Description of the task: In the entries below, spot each line with the word "materials" and copy it.
── Provided material
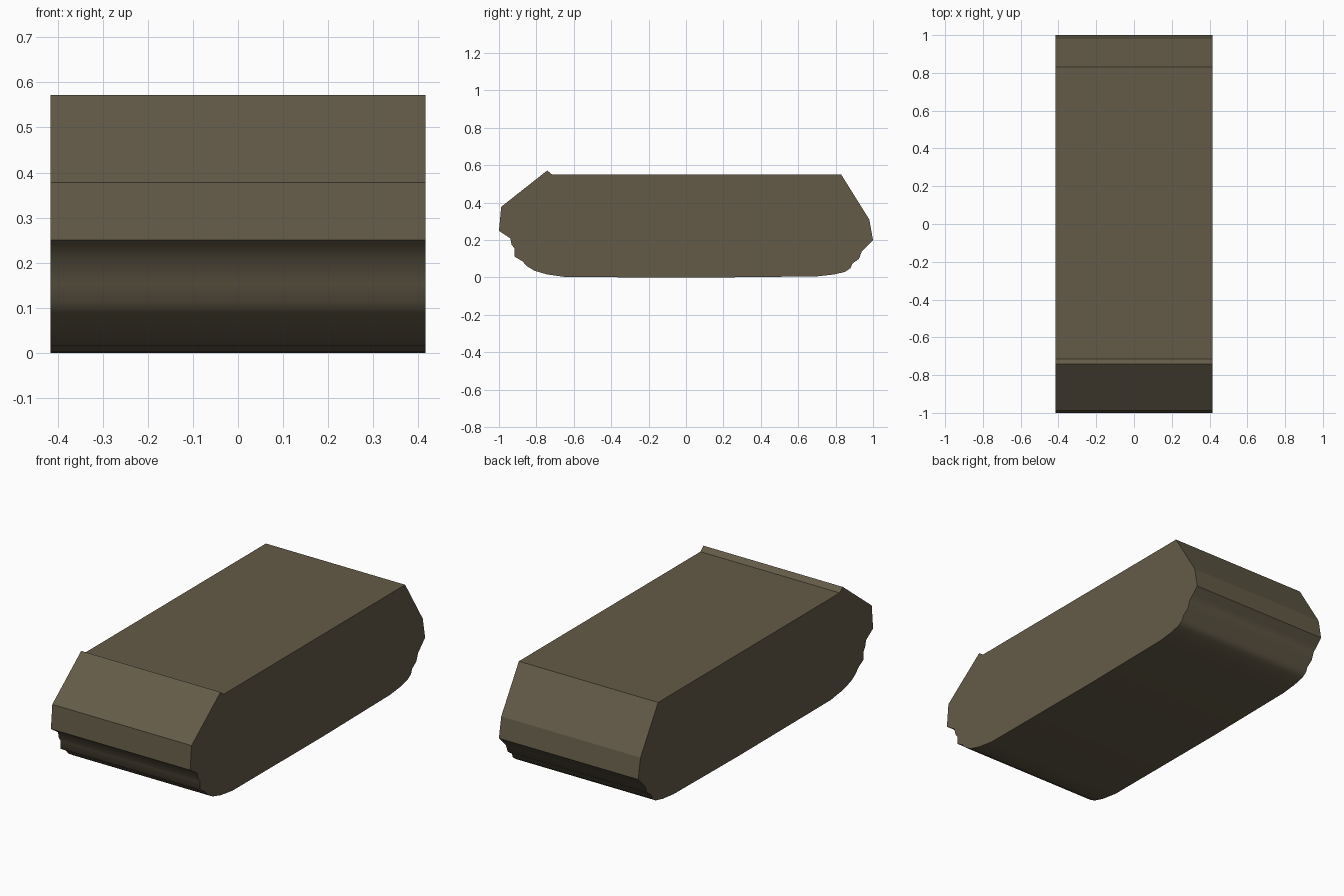
import bpy, bmesh

if "Cube" in bpy.data.objects:
    bpy.data.objects.remove(bpy.data.objects["Cube"])

HALF_WIDTH = 0.415

# side profile (y, z): upper deck outline, flat faces
upper = [(1.0, 0.2), (0.98, 0.31), (0.83, 0.55), (-0.715, 0.55),
         (-0.742, 0.572), (-0.988, 0.378), (-1.0, 0.25)]
# lower outline: rippled ends and rounded belly, smooth faces
lower = [(-0.94, 0.21), (-0.932, 0.175), (-0.917, 0.155), (-0.917, 0.112),
         (-0.875, 0.087), (-0.85, 0.06), (-0.81, 0.036), (-0.74, 0.016),
         (-0.64, 0.002), (0.14, 0.0), (0.70, 0.006), (0.79, 0.016),
         (0.85, 0.03), (0.88, 0.05), (0.89, 0.075), (0.925, 0.1),
         (0.94, 0.14), (0.965, 0.165)]
profile = upper + lower

# hull paint
paint = bpy.data.materials.new("olive_brown")
paint.diffuse_color = (0.127, 0.105, 0.065, 1)
paint.use_nodes = True
paint.node_tree.nodes["Principled BSDF"].inputs["Base Color"].default_value = paint.diffuse_color

# hull: profile extruded across the width
bm = bmesh.new()
left = bm.faces.new([bm.verts.new((-HALF_WIDTH, y, z)) for y, z in profile])
res = bmesh.ops.extrude_face_region(bm, geom=[left], use_keep_orig=True)
new_verts = [g for g in res["geom"] if isinstance(g, bmesh.types.BMVert)]
bmesh.ops.translate(bm, verts=new_verts, vec=(2 * HALF_WIDTH, 0, 0))
bmesh.ops.recalc_face_normals(bm, faces=bm.faces)

# smooth only the lower strips, with hard edges round the end caps
for f in bm.faces:
    f.smooth = len(f.verts) == 4 and f.calc_center_median().z < 0.24
for e in bm.edges:
    cap = any(len(f.verts) > 4 for f in e.link_faces)
    e.smooth = not cap and all(f.smooth for f in e.link_faces)

mesh = bpy.data.meshes.new("hull")
bm.to_mesh(mesh)
bm.free()
mesh.materials.append(paint)
bpy.context.collection.objects.link(bpy.data.objects.new("hull", mesh))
────
Task answer:
paint = bpy.data.materials.new("olive_brown")
mesh.materials.append(paint)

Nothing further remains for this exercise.